To do: Only the lines containing "DROP" belong in the answer; find them in the material below.

Provided information:
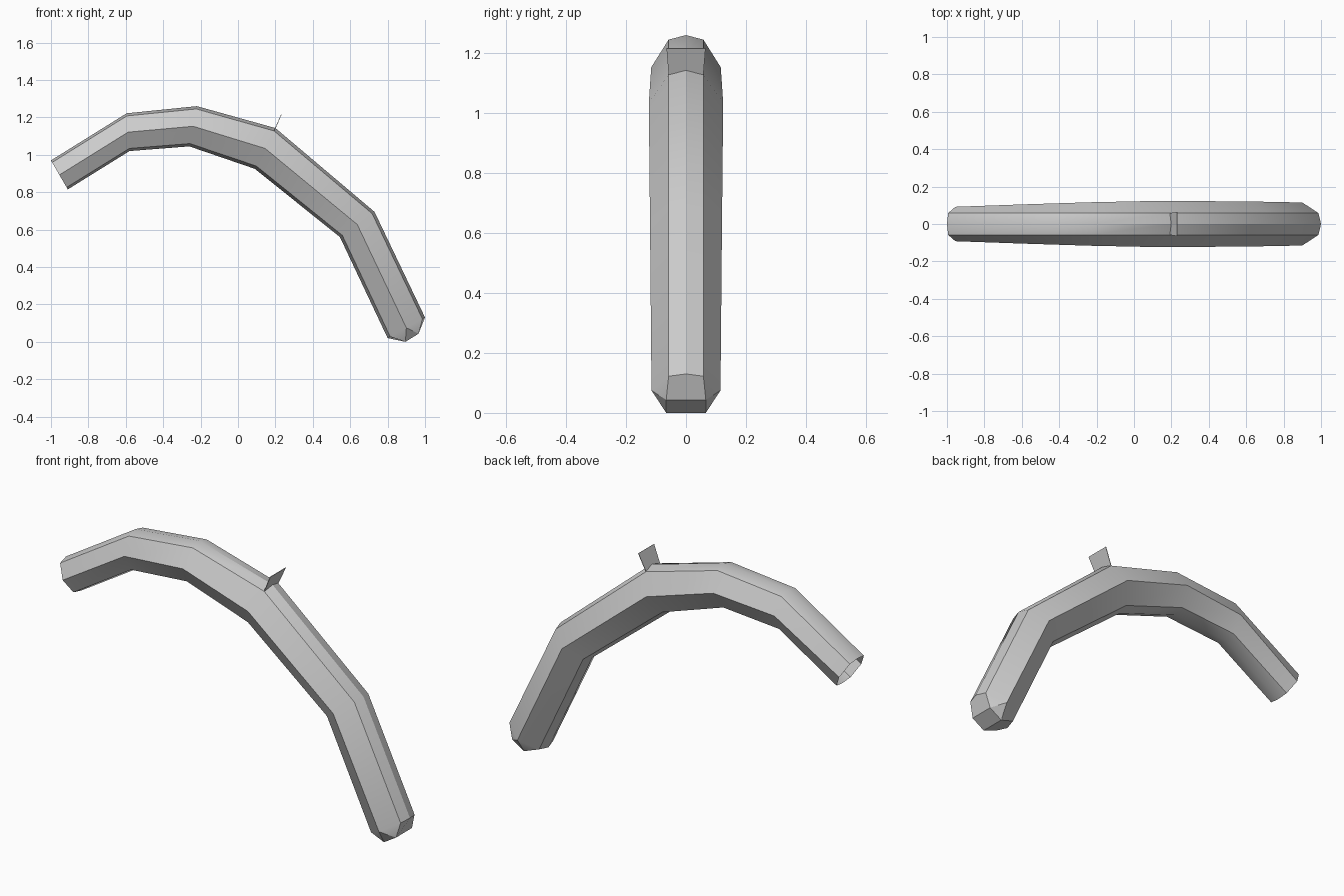
import bpy
import bmesh
import math

cube = bpy.data.objects.get("Cube")
if cube:
    bpy.data.objects.remove(cube, do_unlink=True)

grey = bpy.data.materials.new("plain grey")
grey.use_nodes = True
color = (0.6, 0.6, 0.6, 1)
grey.diffuse_color = color
grey.node_tree.nodes["Principled BSDF"].inputs["Base Color"].default_value = color


def finish(name, bm):
    mesh = bpy.data.meshes.new(name)
    bm.to_mesh(mesh)
    bm.free()
    mesh.materials.append(grey)
    obj = bpy.data.objects.new(name, mesh)
    bpy.context.collection.objects.link(obj)
    return obj


# Stations along the arch: top x, top z, bottom x, bottom z, half width
stations = [
    (-1.0, 0.97, -0.91, 0.815, 0.092),
    (-0.595, 1.222, -0.58, 1.02, 0.105),
    (-0.22, 1.26, -0.26, 1.045, 0.116),
    (0.20, 1.143, 0.09, 0.925, 0.124),
    (0.73, 0.695, 0.545, 0.56, 0.12),
    (1.0, 0.13, 0.80, 0.02, 0.115),
]
RIM = 0.058      # half width of the flat top and bottom strips
DROP = 0.86      # height of the strip edges relative to the ridge


def ring(bm, tx, tz, bx, bz, width):
    cx, cz, hx, hz = (tx + bx) / 2, (tz + bz) / 2, (tx - bx) / 2, (tz - bz) / 2
    section = [(0, 1), (RIM, DROP), (width, 0), (RIM, -DROP),
               (0, -1), (-RIM, -DROP), (-width, 0), (-RIM, DROP)]
    return [bm.verts.new((cx + hx * h, y, cz + hz * h)) for y, h in section]


# Eight-sided curved tube, open at the raised end
bm = bmesh.new()
rings = [ring(bm, *s) for s in stations]
for a, b in zip(rings, rings[1:]):
    for i in range(8):
        j = (i + 1) % 8
        bm.faces.new((a[i], a[j], b[j], b[i]))

# Chamfered tip closing the low end
tip = {(side, up): bm.verts.new((0.965 if up else 0.895, side * 0.066,
                                 0.043 if up else 0.0))
       for side in (1, -1) for up in (True, False)}
end = rings[-1]
for up, loop in ((True, (7, 0, 1)), (False, (3, 4, 5))):
    first, last = (-1, 1) if up else (1, -1)
    bm.faces.new([end[i] for i in loop] + [tip[last, up], tip[first, up]])
for side, (hi, mid, lo) in ((1, (1, 2, 3)), (-1, (7, 6, 5))):
    bm.faces.new((end[hi], end[mid], tip[side, True]))
    bm.faces.new((end[mid], end[lo], tip[side, False]))
    bm.faces.new((end[mid], tip[side, False], tip[side, True]))
bm.faces.new((tip[1, True], tip[1, False], tip[-1, False], tip[-1, True]))
bmesh.ops.recalc_face_normals(bm, faces=bm.faces)
# Keep the shell facing outward
if bm.calc_volume(signed=True) < 0:
    bmesh.ops.reverse_faces(bm, faces=bm.faces)
tube = finish("curved_tube", bm)
bpy.ops.object.select_all(action="DESELECT")
tube.select_set(True)
bpy.context.view_layer.objects.active = tube
bpy.ops.object.shade_smooth_by_angle(angle=math.radians(30))

# Small upright flap on the outer bend
bm = bmesh.new()
outline = [(0.193, -RIM, 1.128), (0.20, 0, 1.143), (0.193, RIM, 1.128),
           (0.232, 0.065, 1.216), (0.232, -0.065, 1.216)]
bm.faces.new([bm.verts.new(p) for p in outline])
flap = finish("small_flap", bm)
thick = flap.modifiers.new("thickness", "SOLIDIFY")
thick.thickness = 0.003
thick.offset = 0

Answer:
DROP = 0.86      # height of the strip edges relative to the ridge
    section = [(0, 1), (RIM, DROP), (width, 0), (RIM, -DROP),
               (0, -1), (-RIM, -DROP), (-width, 0), (-RIM, DROP)]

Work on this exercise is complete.